The Conference on Consumer Finance Law's 2017 Annual Consumer Financial Services Conference is a two-day conference that will address mortgage lending and servicing issues as well as debt collection and bankruptcy issues. Joseph Yenouskas will be speaking on the “Mortgage Servicing Litigation” panel. For additional information, please visit the event website.
Jim McGarry, partner in Goodwin’s Financial Industry and Consumer Financial Services Litigation practices and Kimberly Monty Holzel, associate in Goodwin’s Financial Industry, Consumer Financial Services and Fintech practices, will be panelists on Knowledge Group’s live webinar, “CFPB’s Final Prepaid Card Rule: Maximizing Opportunities and Minimizing Risks.”
Bill Weintraub, partner in Goodwin’s Financial Industry Practice and co-chair of its Financial Restructuring Practice, will be a speaker at the American Bankruptcy Institute’s 2017 New York City Bankruptcy Conference.

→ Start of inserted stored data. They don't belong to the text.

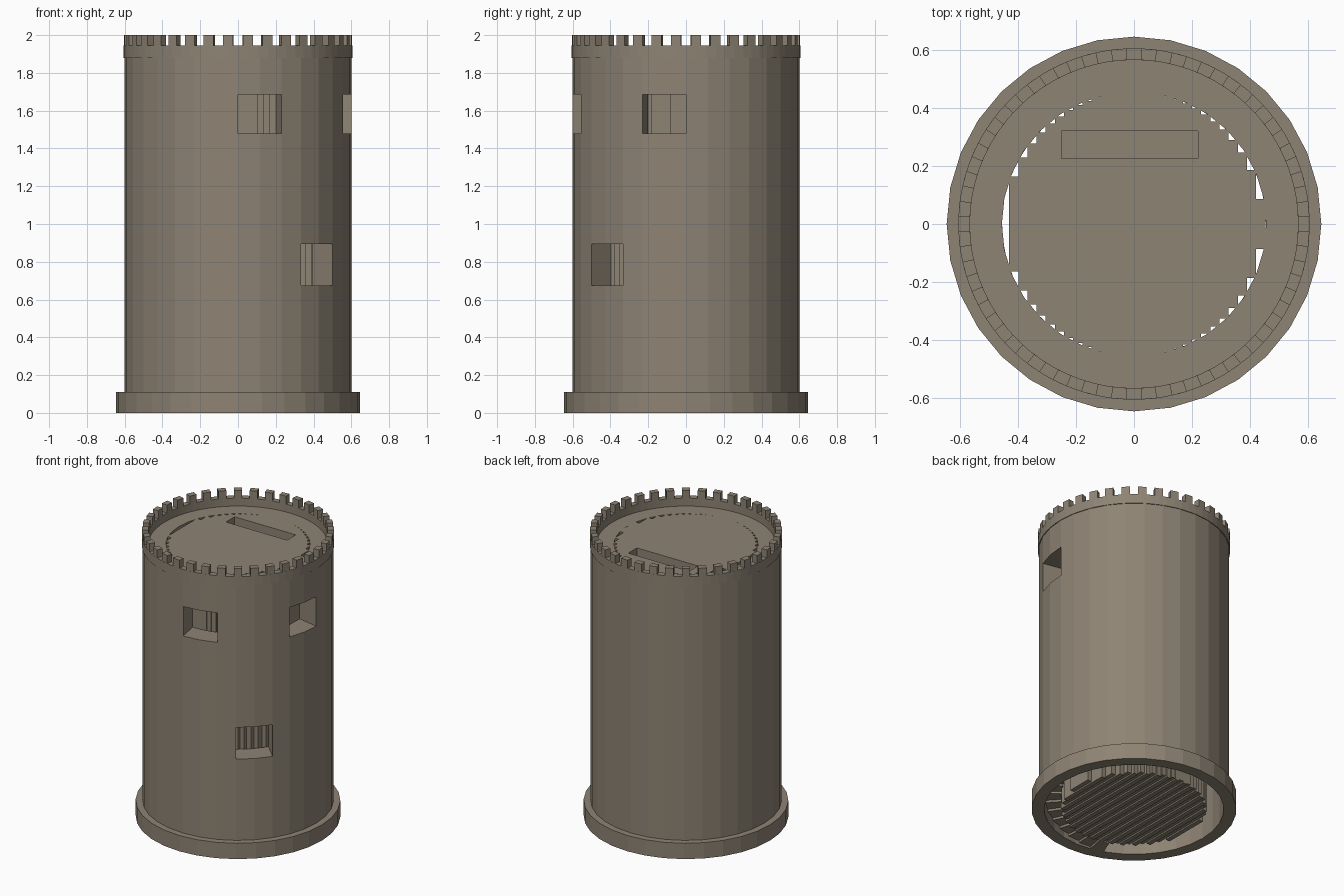
import bpy, bmesh, math
from mathutils import Matrix

old = bpy.data.objects.get("Cube")
if old:
    bpy.data.objects.remove(old, do_unlink=True)

stone = bpy.data.materials.new("warm_grey_stone")
stone.use_nodes = True
COLOUR = (0.27, 0.23, 0.175, 1)
stone.diffuse_color = COLOUR
stone.node_tree.nodes["Principled BSDF"].inputs["Base Color"].default_value = COLOUR


def finish(name, bm):
    bmesh.ops.recalc_face_normals(bm, faces=bm.faces)
    mesh = bpy.data.meshes.new(name)
    bm.to_mesh(mesh)
    bm.free()
    mesh.materials.append(stone)
    obj = bpy.data.objects.new(name, mesh)
    bpy.context.collection.objects.link(obj)
    return obj


def ring_block(bm, r0, r1, z0, z1, a0=0, a1=360, sides=32):
    """Rectangular section swept round z; angles in degrees."""
    closed = a1 - a0 >= 360
    count = sides if closed else sides + 1
    rows = []
    for i in range(count):
        a = math.radians(a0 + (a1 - a0) * i / sides)
        rows.append([bm.verts.new((r * math.cos(a), r * math.sin(a), z))
                     for r, z in ((r0, z0), (r1, z0), (r1, z1), (r0, z1))])
    for i in range(sides):
        p, q = rows[i], rows[(i + 1) % count]
        for k in range(4):
            n = (k + 1) % 4
            bm.faces.new((p[k], p[n], q[n], q[k]))
    if not closed:
        bm.faces.new(rows[0])
        bm.faces.new(rows[-1])


def box(bm, x0, x1, y0, y1, z0, z1, turn=0):
    mat = (Matrix.Rotation(math.radians(turn), 4, 'Z')
           @ Matrix.Translation(((x0 + x1) / 2, (y0 + y1) / 2, (z0 + z1) / 2))
           @ Matrix.Diagonal((x1 - x0, y1 - y0, z1 - z0, 1)))
    bmesh.ops.create_cube(bm, size=1, matrix=mat)


def cut(target, cutter):
    mod = target.modifiers.new("cut", 'BOOLEAN')
    mod.operation = 'DIFFERENCE'
    mod.solver = 'EXACT'
    mod.object = cutter
    cutter.hide_render = True
    cutter.hide_viewport = True
    cutter.display_type = 'WIRE'


WALL, INNER, CORE = 0.602, 0.565, 0.455
DECK, LOFT = 1.89, 0.6

# Tower wall: a thin skirt below, thick masonry above, as one stepped profile
bm = bmesh.new()
profile = [(INNER, 0), (WALL, 0), (WALL, DECK), (CORE, DECK), (CORE, LOFT), (INNER, LOFT)]
rows = []
for i in range(32):
    a = math.tau * i / 32
    rows.append([bm.verts.new((r * math.cos(a), r * math.sin(a), z)) for r, z in profile])
for i in range(32):
    p, q = rows[i], rows[(i + 1) % 32]
    for k in range(6):
        n = (k + 1) % 6
        bm.faces.new((p[k], p[n], q[n], q[k]))
wall = finish("tower_wall", bm)

# Window openings
bm = bmesh.new()
for turn, z0, z1 in ((-78.75, 1.48, 1.685), (-11.25, 1.48, 1.685), (-45, 0.675, 0.895)):
    box(bm, 0.4, 0.8, -0.117, 0.117, z0, z1, turn)
cut(wall, finish("window_cutters", bm))

# Foot ring
bm = bmesh.new()
ring_block(bm, 0.59, 0.645, 0, 0.11)
finish("foot_ring", bm)

# Parapet with merlons
bm = bmesh.new()
ring_block(bm, INNER, 0.605, 1.88, 1.945, sides=72)
finish("parapet", bm)
bm = bmesh.new()
for i in range(36):
    ring_block(bm, INNER, 0.605, 1.944, 2.0, i * 10 + 2.5, i * 10 + 7.5, 1)
finish("merlons", bm)

# Stepped central column, with one outline step per strip
STRIP, R = 0.0315, 0.46
edges = [-0.43 + STRIP * i for i in range(29)]
strips = [(a, b, math.sqrt(R * R - max(abs(a), abs(b)) ** 2))
          for a, b in zip(edges, edges[1:])]
outline = []
for a, b, h in strips:
    outline += [(a, -h), (b, -h)]
for a, b, h in reversed(strips):
    outline += [(b, h), (a, h)]
bm = bmesh.new()
base = bm.faces.new([bm.verts.new((x, y, 0.01)) for x, y in outline])
top = bmesh.ops.extrude_face_region(bm, geom=[base])
bmesh.ops.translate(bm, vec=(0, 0, DECK - 0.01),
                    verts=[v for v in top["geom"] if isinstance(v, bmesh.types.BMVert)])
column = finish("central_column", bm)

# Coin slot in the deck
bm = bmesh.new()
box(bm, -0.25, 0.22, 0.225, 0.32, 1.79, 2.0)
cut(column, finish("slot_cutter", bm))

# Ribs under the column
bm = bmesh.new()
for a, b, h in strips[::2]:
    box(bm, a, b, -h, h, 0, 0.011)
finish("column_ribs", bm)

# Spiral stair between column and wall
bm = bmesh.new()
for i in range(38):
    z = 0.015 * i
    ring_block(bm, CORE, INNER + 0.005, z, z + 0.04, -110 + 9 * i, -101 + 9 * i, 1)
finish("spiral_stair", bm)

He will be speaking on the “Equitable Mootness” panel which will focus on the current state of the doctrine and recent criticisms, especially from the Third Circuit (Philadelphia Newspapers, SemCrude, One2One Communications), and its applications (City of Detroit (invoking the doctrine to reject the attempted restoration of pension benefits in the city’s bankruptcy)). Goodwin is a sponsor. For more information, please visit the event website.